Mainly consumed in the form of flour, wheat, together with its many derivations, tends to go unnoticed. Here are some wheat facts and figures which reveal all of its secrets.
Wheat facts and figures: nutritional facts, consumption, origins
30 minutes are sufficient to prepare an excellent bulgur. "Cracked wheat", as it is often called, is placed in a bowl with the addition of a small amount of boiling water, in the same way as couscous, before being covered. After half an hour, the bulgur will have absorbed the water. It is now ready to be seasoned with salt, olive oil and finely sliced red onions and used as an excellent salad ingredient.
43 is the average number of grains to a single ear of wheat if the land being cultivated has a sufficient amount of potassium. After all, this is one of the elements mainly conditioning the cereal growth. Wherever there is an insufficient quantity, the grains will not be more than 36 to an ear of wheat. Along with potassium, another important element is nitrogen: on land where this element is scarce, the number of grains will hardly reach 26.3 to an ear, while nitrogen-rich soil will yield as many as 48.8. The amount of manganese also plays an important role: the difference between a soil that is deficient or rich in manganese takes the average number of grains from 36.30 to 40.60.
327 kilocalories are produced from 100 grams of wheat. The composition of this cereal is very interesting from a nutritional viewpoint: in fact, 100 grams contain 72 grams of carbohydrates, 13 grams of proteins and 1.5 grams of fats. Apart from which, it contains a wealth of vitamins and minerals. For instance 5.5 milligrams of niacin, 31.2 milligrams of choline, 363 milligrams of potassium and 288 milligrams of phosphorus.
8800 B.C. was the period when man first started to cultivate wheat. The first area employed for this purpose was the so-called Fertile Crescent, the “cradle of civilization” comprising Mesopotamia, Assyria, Phoenicia and Egypt. Some findings would appear to show that, in actual fact, wheat was farmed in the East (in a much wider area comprising the Crescent) as early as 9600 B.C.
11,400,000 tons of wheat are imported by Egypt making this country the world’s greatest importer.
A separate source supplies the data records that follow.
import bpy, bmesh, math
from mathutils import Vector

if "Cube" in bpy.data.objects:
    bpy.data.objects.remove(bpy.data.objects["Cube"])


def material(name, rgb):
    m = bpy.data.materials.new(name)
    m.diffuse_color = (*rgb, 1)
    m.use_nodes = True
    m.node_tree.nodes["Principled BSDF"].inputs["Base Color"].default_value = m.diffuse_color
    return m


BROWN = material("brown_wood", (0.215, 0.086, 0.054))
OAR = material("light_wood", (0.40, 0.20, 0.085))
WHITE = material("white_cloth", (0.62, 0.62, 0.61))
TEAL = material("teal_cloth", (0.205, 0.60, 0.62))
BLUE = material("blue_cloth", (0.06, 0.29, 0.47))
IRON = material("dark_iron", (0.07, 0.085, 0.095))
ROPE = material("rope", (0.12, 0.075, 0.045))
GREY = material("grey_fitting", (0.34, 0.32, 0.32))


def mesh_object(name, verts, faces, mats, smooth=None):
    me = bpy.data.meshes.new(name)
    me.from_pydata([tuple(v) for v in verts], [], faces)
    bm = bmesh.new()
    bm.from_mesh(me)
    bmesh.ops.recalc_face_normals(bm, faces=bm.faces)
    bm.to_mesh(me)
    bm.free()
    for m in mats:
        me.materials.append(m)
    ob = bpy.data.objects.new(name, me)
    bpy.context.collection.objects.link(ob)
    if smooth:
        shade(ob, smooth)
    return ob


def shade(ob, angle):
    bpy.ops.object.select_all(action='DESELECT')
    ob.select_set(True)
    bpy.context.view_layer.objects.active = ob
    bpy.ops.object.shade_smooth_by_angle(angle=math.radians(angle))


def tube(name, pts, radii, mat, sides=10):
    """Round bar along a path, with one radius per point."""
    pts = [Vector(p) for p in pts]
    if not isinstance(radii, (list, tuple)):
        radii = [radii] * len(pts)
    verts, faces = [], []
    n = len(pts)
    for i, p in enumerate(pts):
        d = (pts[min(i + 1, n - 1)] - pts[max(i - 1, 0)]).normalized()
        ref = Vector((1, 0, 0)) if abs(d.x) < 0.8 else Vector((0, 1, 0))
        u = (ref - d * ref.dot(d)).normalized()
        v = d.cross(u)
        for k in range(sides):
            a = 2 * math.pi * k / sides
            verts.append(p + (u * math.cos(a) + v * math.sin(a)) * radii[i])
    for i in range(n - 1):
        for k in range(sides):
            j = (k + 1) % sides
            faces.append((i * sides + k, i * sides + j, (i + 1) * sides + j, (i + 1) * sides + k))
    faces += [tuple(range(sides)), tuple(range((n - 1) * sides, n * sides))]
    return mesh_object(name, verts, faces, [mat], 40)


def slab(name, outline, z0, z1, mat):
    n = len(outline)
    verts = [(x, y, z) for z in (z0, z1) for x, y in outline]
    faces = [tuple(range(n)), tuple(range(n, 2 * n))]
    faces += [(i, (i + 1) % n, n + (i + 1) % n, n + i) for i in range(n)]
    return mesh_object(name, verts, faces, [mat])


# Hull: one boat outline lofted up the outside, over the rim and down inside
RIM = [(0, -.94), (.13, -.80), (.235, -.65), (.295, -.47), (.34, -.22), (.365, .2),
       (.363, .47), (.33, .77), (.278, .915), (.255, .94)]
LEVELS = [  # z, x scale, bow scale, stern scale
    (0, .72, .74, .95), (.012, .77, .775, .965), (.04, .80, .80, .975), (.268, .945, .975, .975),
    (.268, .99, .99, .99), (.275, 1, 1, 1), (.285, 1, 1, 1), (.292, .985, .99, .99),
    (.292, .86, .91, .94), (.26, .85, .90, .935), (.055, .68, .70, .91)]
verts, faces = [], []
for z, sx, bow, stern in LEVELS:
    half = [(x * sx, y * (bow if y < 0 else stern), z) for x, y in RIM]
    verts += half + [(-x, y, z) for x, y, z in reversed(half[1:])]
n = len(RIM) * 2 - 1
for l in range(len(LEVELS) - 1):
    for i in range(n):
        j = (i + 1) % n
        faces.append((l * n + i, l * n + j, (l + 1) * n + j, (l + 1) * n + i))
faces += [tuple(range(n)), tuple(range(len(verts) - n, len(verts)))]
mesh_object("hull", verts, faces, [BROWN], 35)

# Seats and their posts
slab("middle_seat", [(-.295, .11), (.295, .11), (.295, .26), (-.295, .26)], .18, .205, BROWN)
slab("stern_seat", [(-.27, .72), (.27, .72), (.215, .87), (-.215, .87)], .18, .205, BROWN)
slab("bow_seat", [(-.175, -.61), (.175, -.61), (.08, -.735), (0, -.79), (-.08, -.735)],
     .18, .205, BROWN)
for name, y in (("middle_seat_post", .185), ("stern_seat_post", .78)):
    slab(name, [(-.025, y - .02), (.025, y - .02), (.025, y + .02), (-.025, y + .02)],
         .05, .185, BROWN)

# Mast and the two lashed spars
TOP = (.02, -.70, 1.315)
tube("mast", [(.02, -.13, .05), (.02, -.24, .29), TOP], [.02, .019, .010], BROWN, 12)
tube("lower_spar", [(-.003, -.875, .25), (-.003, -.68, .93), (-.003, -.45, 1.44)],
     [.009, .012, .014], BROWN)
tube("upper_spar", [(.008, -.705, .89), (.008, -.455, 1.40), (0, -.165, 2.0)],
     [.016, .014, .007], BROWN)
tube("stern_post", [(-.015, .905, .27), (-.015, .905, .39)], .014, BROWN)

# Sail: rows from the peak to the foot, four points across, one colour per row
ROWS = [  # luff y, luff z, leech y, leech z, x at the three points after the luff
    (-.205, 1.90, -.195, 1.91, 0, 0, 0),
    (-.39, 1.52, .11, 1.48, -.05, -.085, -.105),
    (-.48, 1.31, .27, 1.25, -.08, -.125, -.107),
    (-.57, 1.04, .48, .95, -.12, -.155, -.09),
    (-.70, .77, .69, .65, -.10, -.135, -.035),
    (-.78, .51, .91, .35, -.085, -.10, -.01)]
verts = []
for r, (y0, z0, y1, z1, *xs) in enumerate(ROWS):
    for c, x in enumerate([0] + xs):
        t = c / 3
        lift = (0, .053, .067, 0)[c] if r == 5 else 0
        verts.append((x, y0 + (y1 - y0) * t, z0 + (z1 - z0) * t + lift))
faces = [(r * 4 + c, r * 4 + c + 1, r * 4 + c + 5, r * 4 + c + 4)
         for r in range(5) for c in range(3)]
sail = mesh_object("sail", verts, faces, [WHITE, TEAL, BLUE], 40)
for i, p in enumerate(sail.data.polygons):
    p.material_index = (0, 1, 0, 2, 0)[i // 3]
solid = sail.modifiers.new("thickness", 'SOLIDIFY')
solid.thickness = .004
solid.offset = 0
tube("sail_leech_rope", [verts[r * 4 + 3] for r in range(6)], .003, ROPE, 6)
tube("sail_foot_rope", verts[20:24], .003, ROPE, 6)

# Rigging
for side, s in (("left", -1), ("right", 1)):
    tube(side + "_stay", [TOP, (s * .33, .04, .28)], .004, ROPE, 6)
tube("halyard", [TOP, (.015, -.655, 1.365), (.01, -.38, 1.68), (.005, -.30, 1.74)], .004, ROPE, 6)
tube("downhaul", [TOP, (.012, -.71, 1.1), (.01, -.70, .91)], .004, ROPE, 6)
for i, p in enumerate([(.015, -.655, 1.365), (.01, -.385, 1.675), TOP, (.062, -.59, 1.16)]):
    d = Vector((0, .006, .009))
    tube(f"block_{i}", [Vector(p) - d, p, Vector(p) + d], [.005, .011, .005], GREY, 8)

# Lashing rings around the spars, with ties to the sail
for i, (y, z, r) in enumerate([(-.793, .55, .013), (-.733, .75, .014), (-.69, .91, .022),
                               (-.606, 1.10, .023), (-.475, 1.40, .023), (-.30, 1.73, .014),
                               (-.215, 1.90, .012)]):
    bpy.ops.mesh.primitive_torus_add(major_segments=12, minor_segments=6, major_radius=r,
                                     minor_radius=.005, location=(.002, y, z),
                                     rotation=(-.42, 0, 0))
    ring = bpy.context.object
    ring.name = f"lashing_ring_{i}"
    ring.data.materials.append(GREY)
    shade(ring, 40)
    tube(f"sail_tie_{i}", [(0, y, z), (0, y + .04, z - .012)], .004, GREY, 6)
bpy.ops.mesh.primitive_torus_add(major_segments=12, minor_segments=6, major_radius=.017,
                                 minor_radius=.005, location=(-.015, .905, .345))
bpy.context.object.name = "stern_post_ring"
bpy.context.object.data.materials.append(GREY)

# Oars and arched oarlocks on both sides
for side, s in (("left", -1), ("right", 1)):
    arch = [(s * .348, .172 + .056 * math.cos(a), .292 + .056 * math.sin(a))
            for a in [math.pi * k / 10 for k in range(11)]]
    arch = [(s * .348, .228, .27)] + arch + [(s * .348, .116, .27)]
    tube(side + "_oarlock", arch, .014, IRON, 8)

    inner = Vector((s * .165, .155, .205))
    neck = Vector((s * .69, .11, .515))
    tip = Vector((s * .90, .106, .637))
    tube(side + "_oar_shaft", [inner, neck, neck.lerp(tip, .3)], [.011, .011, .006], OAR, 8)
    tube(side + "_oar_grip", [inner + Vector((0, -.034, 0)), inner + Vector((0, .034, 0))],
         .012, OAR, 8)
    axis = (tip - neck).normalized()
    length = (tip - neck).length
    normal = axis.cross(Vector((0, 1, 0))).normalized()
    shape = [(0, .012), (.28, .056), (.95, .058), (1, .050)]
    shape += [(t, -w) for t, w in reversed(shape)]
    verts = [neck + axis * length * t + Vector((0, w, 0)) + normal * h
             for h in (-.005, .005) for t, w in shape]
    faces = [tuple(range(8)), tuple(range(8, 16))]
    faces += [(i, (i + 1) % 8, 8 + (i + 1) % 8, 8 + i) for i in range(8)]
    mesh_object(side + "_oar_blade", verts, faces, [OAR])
Lagging quite a distance behind Egypt, comes Indonesia with imports equivalent to 8.1 million tons, followed by Algeria (7.1), Brazil (6), the European Union (6), Turkey (5.8), Iran (5.8), Japan (5.8), Nigeria (4.6), Mexico (4.6) and the Philippines (4.6).
The 34,500,000 tons of wheat produced in the 2014-2015 period make the European Union the world’s number one exporter. The runners up follow closely on its heels: Canada beats the United States with its 24 million tons against 23, even though the early forecasts for the 2015-2016 period reverse the situation. The fourth place goes to Russia with its 22.2 million tons and Australia comes fifth with 17.5 million.
218,000,000 hectares of land is given over to wheat growing worldwide. Such a vast area in fact that no other type of farmed area comes anywhere close. The overall area of land used for growing wheat is actually greater than all other areas put together!
713,000,000 tons of wheat were produced throughout the world in 2013. An enormous quantity which makes it the third most widely cultivated cereal in the world. Corn tops this special rating (1016 million tons) followed by rice (745 million). Wheat registers a downward trend since it occupied second place until 2009. However, wheat continues to be the main source of vegetable protein in the world, since its protein content is significantly higher than that of the other two cereals topping the list.